Plug-In Hybrid Consortium Grows

Hydrogenics, a Mississauga, Ontario (Canada) based provider of hydrogen and fuel cell products is the newest member of the The Plug-In Hybrid Development Consortium ("Consortium"). The Consortium consists of automotive suppliers, manufacturers and other organizations who have joined together with the goal of accelerating the commercial production of Plug-in Hybrid Electric Vehicles (PHEVs).

PHEVs are dual-mode hybrids that can run on low cost electric fuel or gasoline. Plug-in Hybrids can drive their first 25 to 50 miles on clean renewable electric fuel for about one quarter of the price of gasoline before turning on the combustion engine,according to the Consortium.

Plug-in hybrid architecture provides an accelerated path toward the commercialization of fuel cell technology since optimized battery-dominant plug-in hybrid vehicle allows the size of the fuel cell system to be kept to a minimum, keeping overall system and vehicle cost down, according to the Consortium. Additionally, a battery-dominant fuel cell PHEV allows the best of fuel cell and battery technologies to co-exist in one vehicle with extended driving range, zero emissions, and domestically produced fuel.

The Consortium was formed to fill in the R & D gap between component suppliers and OEMs. It plans to work with automobile manufacturers by coordinating and accelerating the development of hybrid components and demonstrate these advanced technologies in "next generation" plug-in hybrid electric vehicles.

"Hydrogenics is pleased to join the Consortium to explore how plug-in hybrid architecture can be a viable platform for advancing the affordability and commercialization of hydrogen fuel cell vehicles.
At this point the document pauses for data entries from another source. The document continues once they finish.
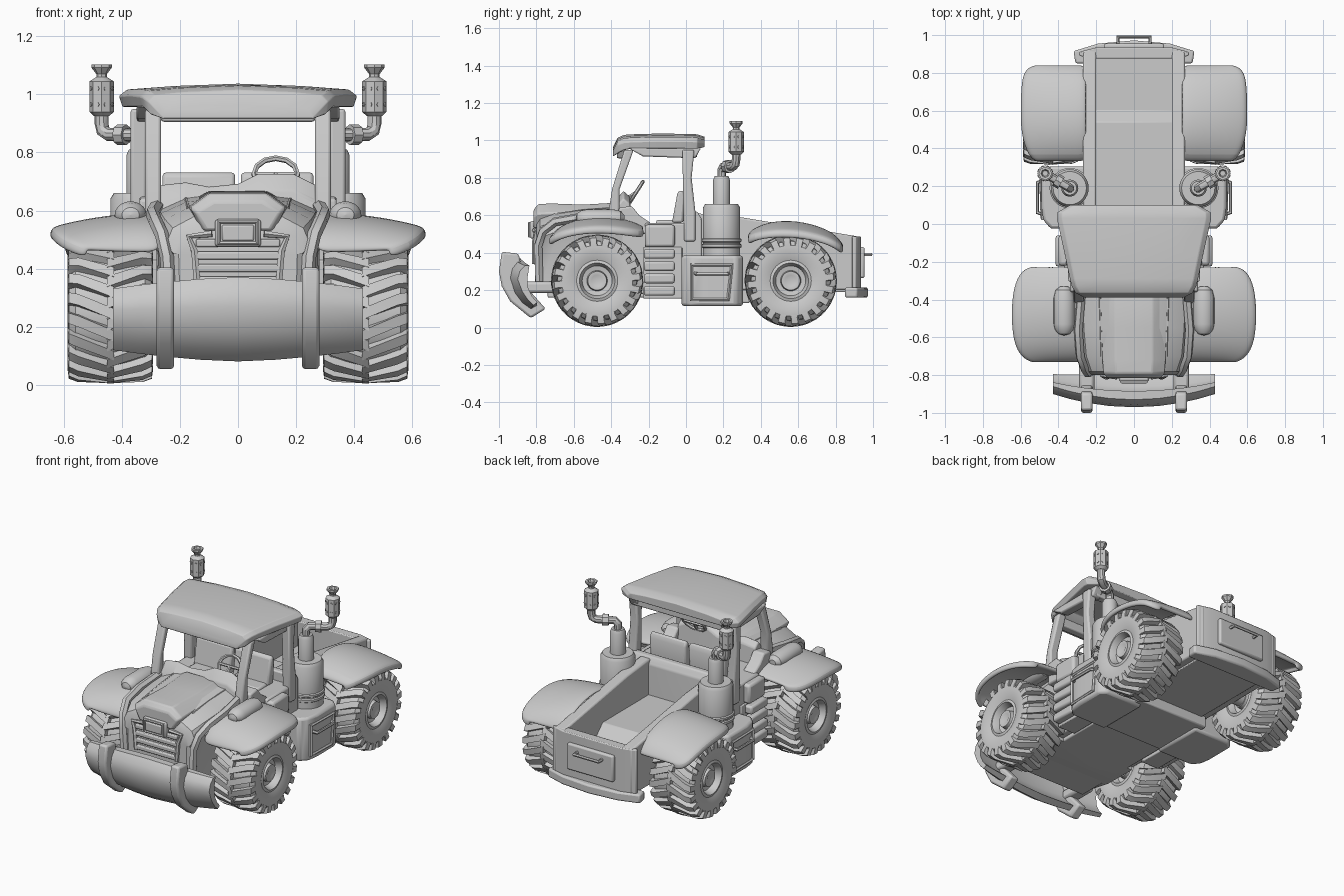
import bpy, bmesh
from math import sin, cos, pi
from mathutils import Vector

if "Cube" in bpy.data.objects:
    bpy.data.objects.remove(bpy.data.objects["Cube"])


def add(name, verts, faces, bevel=0.0, mirror=False):
    me = bpy.data.meshes.new(name)
    me.from_pydata([tuple(v) for v in verts], [], faces)
    bm = bmesh.new()
    bm.from_mesh(me)
    bmesh.ops.remove_doubles(bm, verts=bm.verts, dist=1e-5)
    bmesh.ops.recalc_face_normals(bm, faces=bm.faces)
    bm.to_mesh(me)
    bm.free()
    ob = bpy.data.objects.new(name, me)
    bpy.context.collection.objects.link(ob)
    if bevel:
        m = ob.modifiers.new("bevel", 'BEVEL')
        m.width, m.segments, m.limit_method = bevel, 2, 'ANGLE'
    if mirror:
        ob.modifiers.new("mirror", 'MIRROR')
    return ob


def prism(name, pts, axis, a, b, bevel=0.008, mirror=False):
    """Extrude a 2D profile along an axis from a to b."""
    put = {'x': lambda p, t: (t, p[0], p[1]), 'y': lambda p, t: (p[0], t, p[1]),
           'z': lambda p, t: (p[0], p[1], t)}[axis]
    n = len(pts)
    vs = [put(p, a) for p in pts] + [put(p, b) for p in pts]
    fs = [tuple(range(n)), tuple(range(n, 2 * n))]
    fs += [(i, (i + 1) % n, n + (i + 1) % n, n + i) for i in range(n)]
    return add(name, vs, fs, bevel, mirror)


def box(name, x, y, z, bevel=0.008, mirror=False):
    return prism(name, [(x[0], y[0]), (x[1], y[0]), (x[1], y[1]), (x[0], y[1])], 'z', z[0], z[1], bevel, mirror)


def loft(name, rows, closed=True, bevel=0.0, mirror=False):
    """Skin equal-length rows of points; closed rows get end caps."""
    n = len(rows[0])
    vs = [p for r in rows for p in r]
    fs = [(j * n + i, j * n + (i + 1) % n, (j + 1) * n + (i + 1) % n, (j + 1) * n + i)
          for j in range(len(rows) - 1) for i in range(n if closed else n - 1)]
    if closed:
        fs += [tuple(range(n)), tuple(range(len(vs) - n, len(vs)))]
    return add(name, vs, fs, bevel, mirror)


def lathe(name, prof, c, axis='z', n=32, mirror=True):
    """Revolve (radius, offset) pairs about an axis through c."""
    rows = []
    for r, t in prof:
        ring = [(r * cos(2 * pi * i / n), r * sin(2 * pi * i / n)) for i in range(n)]
        rows.append([(c[0] + u, c[1] + v, c[2] + t) if axis == 'z' else (c[0] + t, c[1] + u, c[2] + v) for u, v in ring])
    return loft(name, rows, mirror=mirror)


def tube(name, paths, r, sides=2, cyclic=False, mirror=False):
    cu = bpy.data.curves.new(name, 'CURVE')
    cu.dimensions, cu.bevel_depth, cu.bevel_resolution, cu.use_fill_caps = '3D', r, sides, True
    for path in paths:
        s = cu.splines.new('POLY')
        s.points.add(len(path) - 1)
        for q, p in zip(s.points, path):
            q.co = (*p, 1)
        s.use_cyclic_u = cyclic
    tmp = bpy.data.objects.new(name, cu)
    bpy.context.collection.objects.link(tmp)
    me = bpy.data.meshes.new_from_object(tmp.evaluated_get(bpy.context.evaluated_depsgraph_get()))
    bpy.data.objects.remove(tmp)
    ob = bpy.data.objects.new(name, me)
    bpy.context.collection.objects.link(ob)
    if mirror:
        ob.modifiers.new("mirror", 'MIRROR')
    return ob


# Wheels: lathed tyre and rim, wide chevron lugs reaching the shoulder
half = [(0, .105), (.03, .12), (.05, .12), (.055, .09), (.08, .095), (.087, .12), (.095, .135), (.11, .13),
        (.155, .145), (.19, .142), (.212, .12), (.22, .0)]
tyre = half + [(r, -x) for r, x in half[-2::-1]]
for tag, cy in (("front", -.475), ("rear", .56)):
    C = Vector((.44, cy, .25))
    lathe(tag + "_wheel", tyre, C, 'x', 40)
    vs, fs = [], []
    for i in range(20):
        for s in (1, -1):
            base = (i + (.5 if s < 0 else 0)) * 2 * pi / 20
            k = len(vs)
            for dx, da, r0, r1 in ((-.012, .03, .21, .247), (.11, -.18, .20, .242), (.143, -.22, .19, .23), (.147, -.22, .185, .20)):
                for da2, r in ((-.10, r0), (.10, r0), (.08, r1), (-.08, r1)):
                    a = base + da + da2
                    vs.append(C + Vector((s * dx, r * cos(a), r * sin(a))))
            fs += [(k, k + 1, k + 2, k + 3), (k + 12, k + 13, k + 14, k + 15)]
            fs += [(k + 4 * j + m, k + 4 * j + (m + 1) % 4, k + 4 * j + 4 + (m + 1) % 4, k + 4 * j + 4 + m)
                   for j in range(3) for m in range(4)]
    add(tag + "_tyre_lugs", vs, fs, mirror=True)
    lathe(tag + "_axle", [(.045, -.7), (.045, 0)], (.36, cy, .25), 'x', 16, False)

# Fenders: (y, z, outer x, droop) stations, drooping to a turned-down outer edge
for tag, xi, st in (("front", .265, [(-.73, .455, .52, -.01), (-.70, .51, .59, .02), (-.62, .56, .63, .04), (-.48, .587, .64, .05), (-.34, .575, .63, .05), (-.25, .54, .59, .03), (-.23, .525, .52, .01)]),
                    ("rear", .25, [(.335, .48, .50, .01), (.36, .525, .55, .03), (.48, .565, .59, .05), (.63, .558, .59, .05), (.77, .51, .585, .04), (.82, .455, .56, .02), (.835, .425, .50, 0)])):
    rows = [[(xi + (xo - xi) * u, y, z - dr * u ** 2.2 - d) for u, d in ((0, 0), (.33, 0), (.66, 0), (.92, 0), (1, 0), (1, .03))] for y, z, xo, dr in st]
    ob = loft(tag + "_fender", rows, closed=False, mirror=True)
    m = ob.modifiers.new("thick", 'SOLIDIFY')
    m.thickness, m.offset = .025, 0
    m = ob.modifiers.new("smooth", 'SUBSURF')
    m.levels = m.render_levels = 2
# Lamp pods on the front fenders
pod = lathe("lamp_pod", [(.001, 0), (.03, .008), (.048, .03), (.055, .06), (.055, .2), (.045, .24), (.02, .26), (.001, .26)], (0, 0, 0), 'z', 20)
for v in pod.data.vertices:
    x, y, z = v.co
    v.co = (.37 + x, -.59 + z, .585 + y * .85)

# Hood: arched sections lofted front to back
def arch(y, w, zt, zb):
    h = [(w * .9, zb), (w * .93, .45), (w, zt - .12), (w * .9, zt - .06), (w * .6, zt - .02), (0, zt)]
    return [(x, y, z) for x, z in h] + [(-x, y, z) for x, z in h[-2::-1]]
loft("hood", [arch(*a) for a in ((-.80, .22, .57, .23), (-.78, .25, .60, .21), (-.70, .28, .63, .18), (-.55, .295, .65, .16), (-.34, .30, .665, .16))])
tube("hood_frame", [[(.235, -.785, .24), (.245, -.79, .44), (.262, -.765, .515), (.285, -.70, .565), (.295, -.56, .59), (.28, -.38, .615)]], .024, 1, mirror=True)
tube("hood_seam", [[(.17, -.70, .606), (.175, -.55, .625), (.18, -.38, .638)]], .007, 1, mirror=True)
# Nose cowl, lamp and grille
cowl = [(-.17, .61), (-.10, .66), (.10, .66), (.17, .61), (.13, .53), (-.13, .53)]
loft("nose_cowl", [[(x * s, y, zc + (z - .6) * t) for x, z in cowl] for y, s, t, zc in
                   ((-.815, .85, .75, .585), (-.79, .97, 1, .60), (-.72, 1, 1, .603), (-.55, 1, .9, .603), (-.36, 1, .8, .62))], bevel=.008)
box("nose_lamp_housing", (-.08, .08), (-.835, -.74), (.475, .57), .012)
box("nose_lamp", (-.055, .055), (-.845, -.80), (.495, .55), .006)
tube("nose_lamp_rim", [[(-.065, -.836, .487), (.065, -.836, .487), (.065, -.836, .56), (-.065, -.836, .56)]], .009, 1, True)
tube("grille_frame", [[(.14, -.81, .34), (.15, -.81, .46), (.17, -.80, .51), (.09, -.81, .52)]], .013, 1, mirror=True)
for i in range(4):
    box("grille_slat", (-.145, .145), (-.818, -.78), (.345 + i * .043, .372 + i * .043), .006)

# Front blade, straps and mounting arms
sec = [(-.93, .37), (-.958, .33), (-.97, .27), (-.945, .18), (-.90, .12), (-.84, .08), (-.80, .10), (-.86, .15), (-.90, .21), (-.905, .28), (-.885, .37)]
loft("front_blade", [[(x, y + .07 * (abs(x) / .43) ** 2 * min(1, (-.79 - y) / .14), .225 + (z - .225) * (1 - .27 * (abs(x) / .43) ** 1.6)) for y, z in sec]
                     for x in (-.43, -.34, -.25, -.13, 0, .13, .25, .34, .43)])
prism("blade_strap", [(-.985, .405), (-1, .30), (-.985, .22), (-.94, .14), (-.83, .05), (-.75, .10), (-.83, .19), (-.87, .28), (-.895, .395)],
      'x', .22, .28, .012, True)
box("blade_arm", (.21, .29), (-.89, -.70), (.185, .245), .015, True)
box("front_chassis", (-.24, .24), (-.74, -.02), (.16, .30))

# Cab lower body, sills and side steps
box("cab_floor", (-.28, .28), (-.38, -.2), (.18, .56))
box("cab_body", (-.36, .36), (-.22, .06), (.20, .56), .012)
prism("cowl_side", [(-.36, .5), (-.36, .64), (-.29, .65), (-.25, .60), (-.19, .56), (-.19, .5)], 'x', .26, .34, .01, True)
box("side_sill", (.30, .40), (-.22, -.06), (.43, .55), .015, True)
box("step_back", (.25, .37), (-.23, -.02), (.155, .43), .005, True)
for i in range(4):
    box("side_step", (.33, .415), (-.225, -.06), (.17 + i * .066, .222 + i * .066), .012, True)
prism("cab_back_wall", [(.02, .2), (.02, .62), (.06, .62), (.085, .58), (.085, .2)], 'x', -.36, .36)
# Pillars
prism("front_pillar", [(-.42, .58), (-.395, .74), (-.33, .95), (-.28, .95), (-.355, .74), (-.355, .56)], 'x', .265, .32, .01, True)
prism("rear_pillar", [(-.01, .46), (-.02, .95), (.045, .95), (.03, .80), (.05, .62), (.05, .46)], 'x', .315, .37, .01, True)
# Roof: domed shell, hollow underneath
def roof_section(y, w, zt, zb):
    t = [(-1, .04), (-.93, .018), (-.6, .008), (0, 0), (.6, .008), (.93, .018), (1, .04)]
    up = .04 if -.3 < y < .05 else 0
    return [(w * u, y, zt - d) for u, d in t] + [(w * u, y, zb + e) for u, e in ((.97, 0), (.78, 0), (.75, up), (-.75, up), (-.78, 0), (-.97, 0))]
loft("roof", [roof_section(*a) for a in ((-.39, .265, .965, .915), (-.365, .31, 1.015, .93), (-.33, .33, 1.03, .95), (-.29, .34, 1.033, .957),
                                          (-.15, .37, 1.037, .957), (.03, .41, 1.035, .957), (.06, .41, 1.033, .957), (.10, .34, 1.02, .965))], bevel=.004)
prism("roof_front_visor", [(-.29, .96), (-.26, .905), (.26, .905), (.29, .96)], 'y', -.37, -.32)
prism("roof_side_rail", [(-.31, .96), (-.23, .915), (.05, .905), (.08, .96)], 'x', .29, .35, .008, True)
box("roof_rear_rail", (-.33, .33), (.01, .06), (.91, .965))

# Cab interior: dash, steering wheel, bench seat
loft("dashboard", [[(x, -.40, .55), (x, -.385, z - .06), (x, -.335, z), (x, -.30, z - .03), (x, -.29, .55)]
                   for x, z in ((-.27, .69), (-.18, .70), (-.1, .685), (0, .695), (.07, .73), (.19, .73), (.27, .69))], bevel=.008)
ring = [Vector((.13 + .075 * cos(a), -.265 + .035 * sin(a), .725 + .055 * sin(a))) for a in [i * pi / 6 for i in range(12)]]
tube("steering_wheel", [ring], .010, 1, True)
hub = Vector((.13, -.265, .725))
tube("steering_column", [[hub, (.13, -.335, .68)]] + [[hub, ring[i]] for i in (0, 6, 9)], .009, 1)
box("seat_cushion", (.02, .25), (-.16, -.04), (.53, .575), .012, True)
prism("seat_back", [(-.075, .56), (-.045, .725), (-.02, .735), (-.005, .70), (-.015, .56)], 'x', .01, .26, .012, True)

# Side tanks with exhaust stacks
lathe("side_tank", [(.10, .24), (.10, .425), (.107, .43), (.107, .443), (.10, .448), (.10, .455), (.107, .46), (.107, .472), (.10, .477),
                    (.10, .64), (.088, .66), (.045, .66), (.045, .79), (.036, .81), (.02, .81)], (.34, .19, 0))
tube("exhaust_pipe", [[(.34, .19, .79), (.34, .19, .84), (.355, .20, .86), (.445, .252, .862), (.465, .264, .875), (.47, .268, .90), (.47, .268, .95)]],
     .024, 3, mirror=True)
tube("exhaust_collar", [[(.385, .217, .861), (.415, .235, .861)]], .036, 2, mirror=True)
lathe("muffler", [(.026, .925), (.042, .94), (.042, 1.045), (.026, 1.055), (.018, 1.06), (.018, 1.07), (.035, 1.092), (.035, 1.103), (.022, 1.103), (.015, 1.085)],
      (.47, .268, 0), 'z', 8)
tube("muffler_ports", [[(.47, .268, z), (.47 + .0425 * cos(a), .268 + .0425 * sin(a), z)] for z in (.965, 1.02)
                       for a in [(i + .5) * pi / 4 for i in range(8)]], .008, 1, mirror=True)

# Toolboxes between the wheels, with panel frame and handle
prism("toolbox", [(.20, -.025), (.44, -.025), (.48, .02), (.49, .09), (.49, .27), (.45, .305), (.20, .305)], 'z', .115, .385, .015, True)
tube("toolbox_panel_frame", [[(.482, .03, .15), (.488, .225, .15), (.488, .245, .335), (.482, .03, .335)]], .013, 1, True, True)
tube("toolbox_handle", [[(.48, .05, .29), (.51, .06, .285), (.51, .22, .285), (.48, .23, .29)]], .010, 1, mirror=True)
box("belly_pan", (-.25, .25), (-.02, .34), (.13, .30))

# Cargo bed: sloping walls, stepped floor, tailgate
prism("bed_side", [(.06, .2), (.06, .61), (.29, .59), (.92, .487), (.92, .2)], 'x', .20, .27, .01, True)
prism("bed_floor", [(.06, .19), (.06, .39), (.54, .39), (.60, .33), (.90, .33), (.90, .19)], 'x', -.22, .22, .004)
prism("tailgate", [(-.29, .89), (-.29, .91), (-.2, .935), (.2, .935), (.29, .91), (.29, .89), (.2, .875), (-.2, .875)], 'z', .18, .487, .006)
box("tailgate_plate", (-.16, .16), (.92, .955), (.265, .43), .01)
tube("tailgate_handle", [[(-.085, .94, .39), (-.085, .99, .39), (.085, .99, .39), (.085, .94, .39)]], .010, 1)
prism("rear_bumper", [(-.31, .85), (-.32, .915), (-.19, .955), (0, .972), (.19, .955), (.32, .915), (.31, .85)], 'z', .16, .215, .01)

# Smooth shading with sharp edges kept
bpy.ops.object.select_all(action='DESELECT')
for o in bpy.context.scene.objects:
    o.select_set(True)
    bpy.context.view_layer.objects.active = o
bpy.ops.object.shade_smooth_by_angle(angle=.6)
We look forward to joining efforts to deliver cleaner transportation alternatives that reduce our dependency on petroleum," said John Werderman, vice president business development for Hydrogenics.
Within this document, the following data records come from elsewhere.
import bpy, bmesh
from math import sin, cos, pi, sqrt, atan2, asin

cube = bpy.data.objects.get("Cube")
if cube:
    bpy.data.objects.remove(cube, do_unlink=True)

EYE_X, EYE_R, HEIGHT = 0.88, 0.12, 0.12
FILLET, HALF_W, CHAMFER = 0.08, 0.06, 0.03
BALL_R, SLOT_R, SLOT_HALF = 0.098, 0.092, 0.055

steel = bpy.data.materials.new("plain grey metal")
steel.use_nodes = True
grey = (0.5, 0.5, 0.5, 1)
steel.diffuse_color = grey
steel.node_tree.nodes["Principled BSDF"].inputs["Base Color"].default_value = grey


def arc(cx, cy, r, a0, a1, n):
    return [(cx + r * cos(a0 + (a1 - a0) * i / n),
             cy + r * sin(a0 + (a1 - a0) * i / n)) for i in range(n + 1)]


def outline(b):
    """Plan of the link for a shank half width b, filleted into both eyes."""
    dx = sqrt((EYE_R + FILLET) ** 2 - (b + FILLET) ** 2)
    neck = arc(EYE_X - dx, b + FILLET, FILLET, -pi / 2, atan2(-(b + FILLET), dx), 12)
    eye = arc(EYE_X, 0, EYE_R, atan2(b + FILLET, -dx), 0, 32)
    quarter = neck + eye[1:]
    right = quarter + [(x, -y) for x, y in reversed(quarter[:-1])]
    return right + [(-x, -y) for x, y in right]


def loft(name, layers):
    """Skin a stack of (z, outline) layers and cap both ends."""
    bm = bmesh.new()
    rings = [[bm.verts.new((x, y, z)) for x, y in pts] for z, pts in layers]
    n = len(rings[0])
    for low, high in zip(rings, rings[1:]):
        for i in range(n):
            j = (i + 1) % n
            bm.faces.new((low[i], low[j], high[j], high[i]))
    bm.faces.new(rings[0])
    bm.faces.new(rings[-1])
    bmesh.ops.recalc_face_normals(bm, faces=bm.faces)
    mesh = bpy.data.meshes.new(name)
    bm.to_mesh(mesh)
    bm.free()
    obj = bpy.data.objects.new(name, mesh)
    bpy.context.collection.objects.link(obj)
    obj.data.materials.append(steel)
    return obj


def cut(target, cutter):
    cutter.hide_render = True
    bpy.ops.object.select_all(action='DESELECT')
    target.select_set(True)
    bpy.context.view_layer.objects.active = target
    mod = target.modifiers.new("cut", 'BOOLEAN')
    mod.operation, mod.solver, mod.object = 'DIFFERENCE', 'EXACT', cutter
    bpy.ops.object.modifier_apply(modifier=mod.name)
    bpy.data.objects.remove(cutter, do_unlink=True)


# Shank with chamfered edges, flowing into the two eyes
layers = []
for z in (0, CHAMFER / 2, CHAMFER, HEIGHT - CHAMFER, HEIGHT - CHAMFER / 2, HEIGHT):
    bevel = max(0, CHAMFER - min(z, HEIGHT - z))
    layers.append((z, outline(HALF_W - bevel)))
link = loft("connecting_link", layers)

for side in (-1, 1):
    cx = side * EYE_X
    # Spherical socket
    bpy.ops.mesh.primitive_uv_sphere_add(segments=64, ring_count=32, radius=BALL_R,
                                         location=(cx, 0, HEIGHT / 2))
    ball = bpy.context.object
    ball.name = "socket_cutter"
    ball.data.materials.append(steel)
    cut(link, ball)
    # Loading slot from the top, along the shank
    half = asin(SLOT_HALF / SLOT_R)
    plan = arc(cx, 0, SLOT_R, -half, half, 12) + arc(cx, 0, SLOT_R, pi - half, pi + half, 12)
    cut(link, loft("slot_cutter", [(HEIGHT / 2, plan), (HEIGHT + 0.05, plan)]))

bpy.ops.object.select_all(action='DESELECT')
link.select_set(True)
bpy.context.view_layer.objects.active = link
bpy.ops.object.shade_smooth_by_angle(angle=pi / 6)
The Plug-In Hybrid Development Consortium

Hide comments

Comments

  • Allowed HTML tags: <em> <strong> <blockquote> <br> <p>

Plain text

  • No HTML tags allowed.
  • Web page addresses and e-mail addresses turn into links automatically.
  • Lines and paragraphs break automatically.
Publish